WORK ORDER: Among the entries below, find the line with "loft(bm, rings, not closed)", then quote it and each following line up to and including the line with "rod(bm, path, radii, sides)", and nothing else.
══ SUPPLIED DATA ══
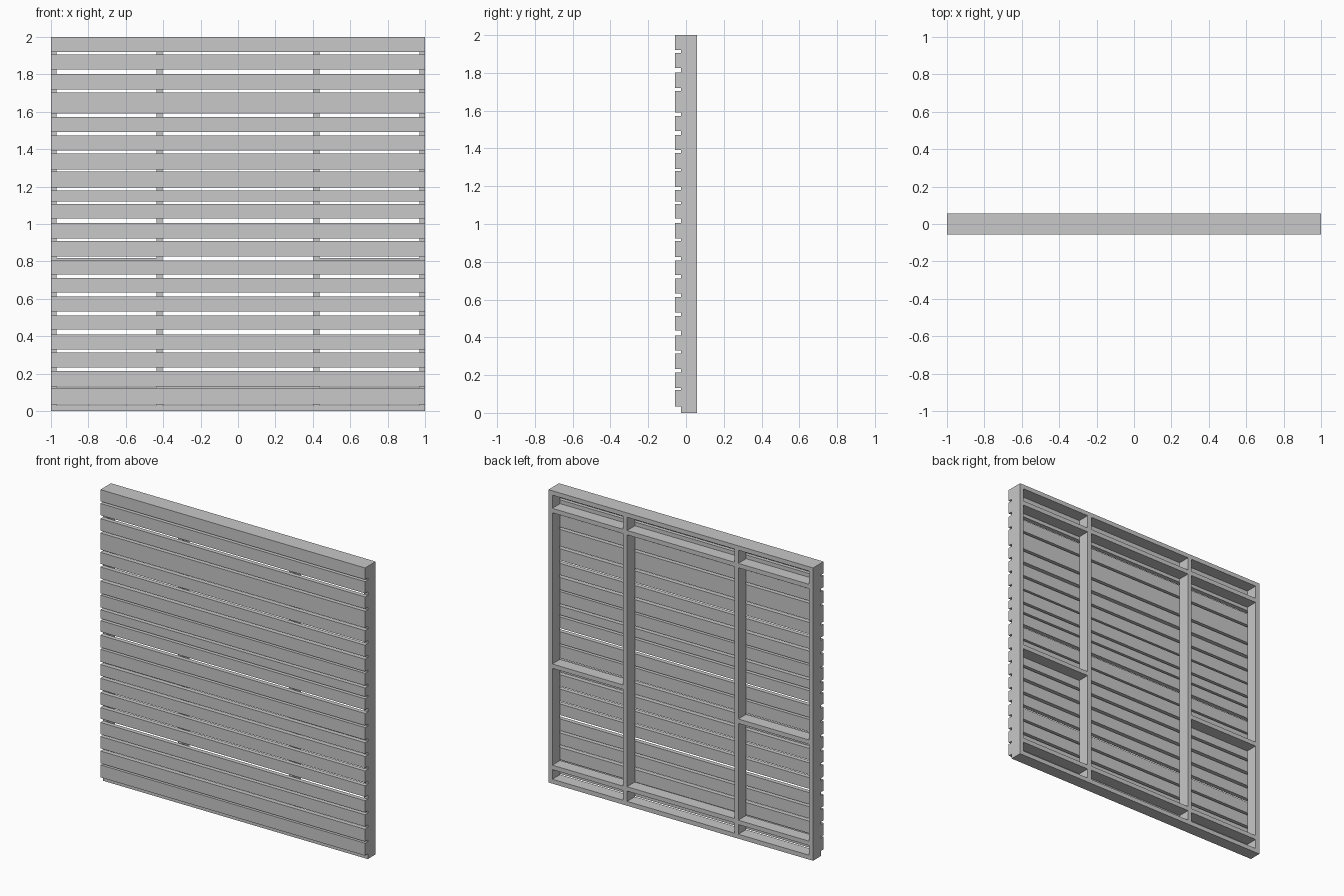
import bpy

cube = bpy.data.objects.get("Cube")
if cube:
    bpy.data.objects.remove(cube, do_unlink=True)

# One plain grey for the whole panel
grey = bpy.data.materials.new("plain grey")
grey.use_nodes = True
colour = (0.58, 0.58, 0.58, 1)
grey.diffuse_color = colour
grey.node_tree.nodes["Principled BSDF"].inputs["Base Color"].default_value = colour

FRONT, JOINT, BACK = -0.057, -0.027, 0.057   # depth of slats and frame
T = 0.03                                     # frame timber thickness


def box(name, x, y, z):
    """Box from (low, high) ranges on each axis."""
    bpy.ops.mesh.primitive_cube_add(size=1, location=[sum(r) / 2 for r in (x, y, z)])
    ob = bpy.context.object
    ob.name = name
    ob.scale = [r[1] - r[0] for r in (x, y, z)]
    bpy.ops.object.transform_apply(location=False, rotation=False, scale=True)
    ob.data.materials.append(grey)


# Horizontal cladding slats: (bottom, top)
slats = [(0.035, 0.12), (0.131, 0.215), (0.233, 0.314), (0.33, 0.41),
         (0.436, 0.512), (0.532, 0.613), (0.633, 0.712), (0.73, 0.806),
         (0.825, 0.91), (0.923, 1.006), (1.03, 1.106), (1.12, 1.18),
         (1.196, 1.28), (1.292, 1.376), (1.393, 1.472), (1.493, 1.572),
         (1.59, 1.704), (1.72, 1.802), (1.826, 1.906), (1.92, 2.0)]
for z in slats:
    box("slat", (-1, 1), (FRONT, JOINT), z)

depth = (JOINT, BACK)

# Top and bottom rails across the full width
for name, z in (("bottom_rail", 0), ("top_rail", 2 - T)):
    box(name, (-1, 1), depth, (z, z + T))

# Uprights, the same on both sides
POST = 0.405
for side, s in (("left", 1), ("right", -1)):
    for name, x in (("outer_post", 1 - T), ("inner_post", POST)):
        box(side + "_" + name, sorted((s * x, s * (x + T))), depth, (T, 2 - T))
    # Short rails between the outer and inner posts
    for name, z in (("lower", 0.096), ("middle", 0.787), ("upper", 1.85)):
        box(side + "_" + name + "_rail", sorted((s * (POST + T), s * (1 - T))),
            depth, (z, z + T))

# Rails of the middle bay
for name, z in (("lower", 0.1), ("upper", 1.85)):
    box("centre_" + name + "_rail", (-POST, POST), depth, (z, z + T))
═══
══ SUPPLIED DATA ══
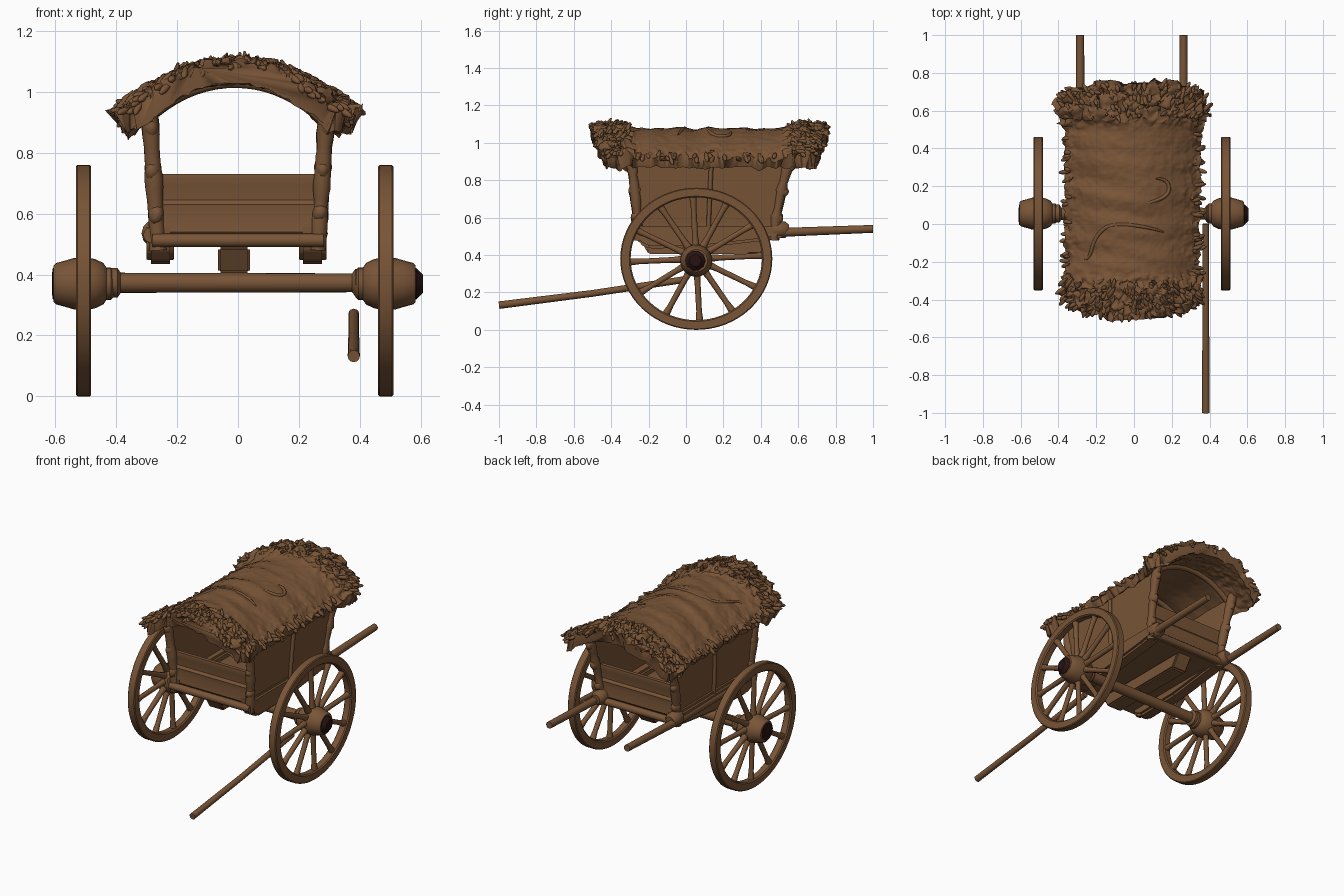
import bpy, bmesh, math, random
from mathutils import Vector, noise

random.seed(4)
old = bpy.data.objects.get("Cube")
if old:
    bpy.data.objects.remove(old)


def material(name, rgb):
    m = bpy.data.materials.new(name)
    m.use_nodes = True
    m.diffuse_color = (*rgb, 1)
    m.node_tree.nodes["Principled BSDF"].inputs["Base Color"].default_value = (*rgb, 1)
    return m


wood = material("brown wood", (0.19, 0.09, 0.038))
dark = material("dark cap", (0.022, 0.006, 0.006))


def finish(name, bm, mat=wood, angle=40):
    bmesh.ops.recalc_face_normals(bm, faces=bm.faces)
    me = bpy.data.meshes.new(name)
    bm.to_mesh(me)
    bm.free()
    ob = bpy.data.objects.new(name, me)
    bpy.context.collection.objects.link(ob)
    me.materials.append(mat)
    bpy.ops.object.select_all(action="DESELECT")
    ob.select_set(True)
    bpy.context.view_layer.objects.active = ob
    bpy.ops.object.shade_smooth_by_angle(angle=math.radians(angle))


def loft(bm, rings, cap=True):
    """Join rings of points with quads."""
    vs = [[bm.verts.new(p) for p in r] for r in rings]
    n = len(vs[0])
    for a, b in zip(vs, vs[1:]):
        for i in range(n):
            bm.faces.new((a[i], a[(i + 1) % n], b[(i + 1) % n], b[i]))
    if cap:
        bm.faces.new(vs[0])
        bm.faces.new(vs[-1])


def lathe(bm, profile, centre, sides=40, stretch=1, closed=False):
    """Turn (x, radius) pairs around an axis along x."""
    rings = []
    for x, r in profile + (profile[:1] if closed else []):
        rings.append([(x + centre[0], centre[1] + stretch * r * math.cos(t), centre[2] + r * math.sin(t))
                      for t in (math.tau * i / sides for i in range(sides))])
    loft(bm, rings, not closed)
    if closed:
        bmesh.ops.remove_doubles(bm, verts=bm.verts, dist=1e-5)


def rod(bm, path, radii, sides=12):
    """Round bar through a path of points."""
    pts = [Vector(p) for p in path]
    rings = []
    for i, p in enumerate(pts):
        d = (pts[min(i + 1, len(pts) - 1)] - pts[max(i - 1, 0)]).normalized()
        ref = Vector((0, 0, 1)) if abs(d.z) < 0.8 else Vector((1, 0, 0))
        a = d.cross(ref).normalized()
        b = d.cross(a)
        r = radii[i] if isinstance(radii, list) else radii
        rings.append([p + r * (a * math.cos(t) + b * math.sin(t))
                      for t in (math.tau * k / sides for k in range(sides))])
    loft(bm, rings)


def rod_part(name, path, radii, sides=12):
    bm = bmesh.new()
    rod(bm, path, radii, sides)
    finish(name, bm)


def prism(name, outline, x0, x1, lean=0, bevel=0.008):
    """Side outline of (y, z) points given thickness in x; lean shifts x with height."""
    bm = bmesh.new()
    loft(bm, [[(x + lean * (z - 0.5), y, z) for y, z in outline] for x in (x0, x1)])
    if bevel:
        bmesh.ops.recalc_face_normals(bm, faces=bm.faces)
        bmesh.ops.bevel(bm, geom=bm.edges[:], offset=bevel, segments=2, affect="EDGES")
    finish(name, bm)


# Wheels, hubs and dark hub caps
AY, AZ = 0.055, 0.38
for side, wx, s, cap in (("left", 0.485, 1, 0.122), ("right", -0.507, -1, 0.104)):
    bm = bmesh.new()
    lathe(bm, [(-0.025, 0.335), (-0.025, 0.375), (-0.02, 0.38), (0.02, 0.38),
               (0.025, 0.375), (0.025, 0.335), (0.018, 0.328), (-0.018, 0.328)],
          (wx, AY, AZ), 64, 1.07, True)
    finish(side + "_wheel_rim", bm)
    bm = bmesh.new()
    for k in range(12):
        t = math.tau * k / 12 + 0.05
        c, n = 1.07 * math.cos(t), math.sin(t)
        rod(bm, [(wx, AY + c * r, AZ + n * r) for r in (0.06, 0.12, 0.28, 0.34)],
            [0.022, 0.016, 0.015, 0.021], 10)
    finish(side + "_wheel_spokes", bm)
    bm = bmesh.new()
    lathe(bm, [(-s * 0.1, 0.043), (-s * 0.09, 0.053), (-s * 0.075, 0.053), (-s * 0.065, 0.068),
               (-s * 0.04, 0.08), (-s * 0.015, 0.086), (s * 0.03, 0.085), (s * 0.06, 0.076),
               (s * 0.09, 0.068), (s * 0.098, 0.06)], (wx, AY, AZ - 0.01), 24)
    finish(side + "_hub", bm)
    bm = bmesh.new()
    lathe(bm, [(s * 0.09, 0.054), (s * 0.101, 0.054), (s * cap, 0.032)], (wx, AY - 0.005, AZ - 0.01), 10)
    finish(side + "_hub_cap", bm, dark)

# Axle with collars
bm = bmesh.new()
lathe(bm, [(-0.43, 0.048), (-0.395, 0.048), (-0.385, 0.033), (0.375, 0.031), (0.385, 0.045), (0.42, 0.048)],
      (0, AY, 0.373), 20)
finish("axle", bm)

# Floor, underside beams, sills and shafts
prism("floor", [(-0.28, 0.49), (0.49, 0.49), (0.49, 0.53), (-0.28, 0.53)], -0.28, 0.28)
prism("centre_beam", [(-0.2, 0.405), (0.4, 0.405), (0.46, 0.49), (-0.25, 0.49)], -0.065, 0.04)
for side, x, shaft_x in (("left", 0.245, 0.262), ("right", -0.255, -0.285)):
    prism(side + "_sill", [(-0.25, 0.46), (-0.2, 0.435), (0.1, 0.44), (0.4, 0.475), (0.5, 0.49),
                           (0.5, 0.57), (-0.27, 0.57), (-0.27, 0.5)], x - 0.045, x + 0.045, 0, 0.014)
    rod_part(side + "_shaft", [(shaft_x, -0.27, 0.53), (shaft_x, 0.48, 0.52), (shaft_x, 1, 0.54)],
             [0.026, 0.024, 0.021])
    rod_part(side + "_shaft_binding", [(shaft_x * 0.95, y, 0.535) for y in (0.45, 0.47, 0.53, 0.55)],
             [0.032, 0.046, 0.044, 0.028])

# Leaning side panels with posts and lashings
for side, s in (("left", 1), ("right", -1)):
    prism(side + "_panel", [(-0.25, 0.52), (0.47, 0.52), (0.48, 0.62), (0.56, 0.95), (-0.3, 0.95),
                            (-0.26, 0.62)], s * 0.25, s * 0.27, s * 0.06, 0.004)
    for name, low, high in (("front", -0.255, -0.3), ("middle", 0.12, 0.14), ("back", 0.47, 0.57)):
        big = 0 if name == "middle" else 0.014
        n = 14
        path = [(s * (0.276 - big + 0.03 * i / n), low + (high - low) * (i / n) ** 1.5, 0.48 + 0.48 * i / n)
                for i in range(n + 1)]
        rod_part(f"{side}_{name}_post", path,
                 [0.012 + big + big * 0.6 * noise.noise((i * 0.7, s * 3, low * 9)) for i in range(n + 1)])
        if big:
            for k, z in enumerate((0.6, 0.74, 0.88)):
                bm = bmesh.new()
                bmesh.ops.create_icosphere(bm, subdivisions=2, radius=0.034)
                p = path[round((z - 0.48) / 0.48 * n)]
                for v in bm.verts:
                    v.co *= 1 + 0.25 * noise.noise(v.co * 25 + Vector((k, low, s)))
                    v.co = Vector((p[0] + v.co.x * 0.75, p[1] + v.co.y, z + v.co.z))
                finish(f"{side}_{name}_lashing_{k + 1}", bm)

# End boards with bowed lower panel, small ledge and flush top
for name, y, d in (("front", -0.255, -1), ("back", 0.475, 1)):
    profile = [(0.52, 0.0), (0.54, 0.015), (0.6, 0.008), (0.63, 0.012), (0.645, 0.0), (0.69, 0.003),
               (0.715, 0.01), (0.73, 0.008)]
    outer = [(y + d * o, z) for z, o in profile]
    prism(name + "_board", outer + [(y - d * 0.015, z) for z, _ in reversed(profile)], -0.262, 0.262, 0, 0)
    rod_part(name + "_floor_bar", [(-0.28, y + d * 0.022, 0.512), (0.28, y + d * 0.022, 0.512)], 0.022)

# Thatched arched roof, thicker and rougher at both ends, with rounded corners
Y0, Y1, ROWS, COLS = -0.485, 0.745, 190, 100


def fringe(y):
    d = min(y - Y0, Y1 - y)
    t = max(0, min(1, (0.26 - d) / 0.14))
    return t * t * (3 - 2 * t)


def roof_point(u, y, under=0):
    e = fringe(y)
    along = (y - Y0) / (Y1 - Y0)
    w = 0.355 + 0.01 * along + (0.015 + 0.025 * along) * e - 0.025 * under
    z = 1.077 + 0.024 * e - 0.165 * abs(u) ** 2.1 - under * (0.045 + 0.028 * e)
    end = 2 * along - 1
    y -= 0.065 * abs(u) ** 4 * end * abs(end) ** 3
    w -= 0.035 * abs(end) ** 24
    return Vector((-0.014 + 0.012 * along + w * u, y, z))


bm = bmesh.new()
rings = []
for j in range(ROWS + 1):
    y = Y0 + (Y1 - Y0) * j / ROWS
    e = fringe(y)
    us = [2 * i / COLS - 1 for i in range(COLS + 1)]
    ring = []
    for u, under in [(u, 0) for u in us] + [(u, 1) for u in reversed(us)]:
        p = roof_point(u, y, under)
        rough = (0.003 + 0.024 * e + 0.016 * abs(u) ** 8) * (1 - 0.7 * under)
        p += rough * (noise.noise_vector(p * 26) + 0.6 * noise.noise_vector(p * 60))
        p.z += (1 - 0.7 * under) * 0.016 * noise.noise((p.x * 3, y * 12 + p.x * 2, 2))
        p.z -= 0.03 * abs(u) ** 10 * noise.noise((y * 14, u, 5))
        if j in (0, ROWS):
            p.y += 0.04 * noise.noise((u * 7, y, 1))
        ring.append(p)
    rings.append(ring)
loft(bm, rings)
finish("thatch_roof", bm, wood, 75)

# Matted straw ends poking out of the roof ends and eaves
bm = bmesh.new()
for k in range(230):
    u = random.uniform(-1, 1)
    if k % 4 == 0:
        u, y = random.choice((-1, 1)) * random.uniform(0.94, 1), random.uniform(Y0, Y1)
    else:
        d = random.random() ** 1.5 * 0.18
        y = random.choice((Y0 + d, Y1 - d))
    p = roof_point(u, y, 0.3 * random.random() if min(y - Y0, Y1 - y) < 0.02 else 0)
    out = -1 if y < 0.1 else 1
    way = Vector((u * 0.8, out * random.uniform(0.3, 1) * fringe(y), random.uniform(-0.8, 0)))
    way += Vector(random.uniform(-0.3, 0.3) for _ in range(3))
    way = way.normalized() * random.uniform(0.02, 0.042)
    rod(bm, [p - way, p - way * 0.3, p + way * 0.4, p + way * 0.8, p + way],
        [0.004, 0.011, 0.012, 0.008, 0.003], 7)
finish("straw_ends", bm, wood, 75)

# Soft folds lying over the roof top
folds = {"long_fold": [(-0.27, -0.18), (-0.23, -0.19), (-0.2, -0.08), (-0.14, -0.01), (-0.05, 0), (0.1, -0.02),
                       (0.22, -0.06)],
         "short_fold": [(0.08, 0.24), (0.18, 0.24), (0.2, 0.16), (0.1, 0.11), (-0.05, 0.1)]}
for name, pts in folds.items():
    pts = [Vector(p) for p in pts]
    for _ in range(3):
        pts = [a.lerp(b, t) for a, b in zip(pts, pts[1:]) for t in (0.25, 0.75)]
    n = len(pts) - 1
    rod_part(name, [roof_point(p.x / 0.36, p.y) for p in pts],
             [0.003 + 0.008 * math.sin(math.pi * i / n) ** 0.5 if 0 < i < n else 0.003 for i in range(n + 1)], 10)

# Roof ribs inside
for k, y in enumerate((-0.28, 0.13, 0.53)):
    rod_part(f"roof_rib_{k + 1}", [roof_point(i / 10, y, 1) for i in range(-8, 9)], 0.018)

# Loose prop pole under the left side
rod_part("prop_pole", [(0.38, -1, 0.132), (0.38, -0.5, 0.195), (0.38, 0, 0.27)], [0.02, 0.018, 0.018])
═══
EXERCISE SOLUTION:
    loft(bm, rings, not closed)
    if closed:
        bmesh.ops.remove_doubles(bm, verts=bm.verts, dist=1e-5)


def rod(bm, path, radii, sides=12):
    """Round bar through a path of points."""
    pts = [Vector(p) for p in path]
    rings = []
    for i, p in enumerate(pts):
        d = (pts[min(i + 1, len(pts) - 1)] - pts[max(i - 1, 0)]).normalized()
        ref = Vector((0, 0, 1)) if abs(d.z) < 0.8 else Vector((1, 0, 0))
        a = d.cross(ref).normalized()
        b = d.cross(a)
        r = radii[i] if isinstance(radii, list) else radii
        rings.append([p + r * (a * math.cos(t) + b * math.sin(t))
                      for t in (math.tau * k / sides for k in range(sides))])
    loft(bm, rings)


def rod_part(name, path, radii, sides=12):
    bm = bmesh.new()
    rod(bm, path, radii, sides)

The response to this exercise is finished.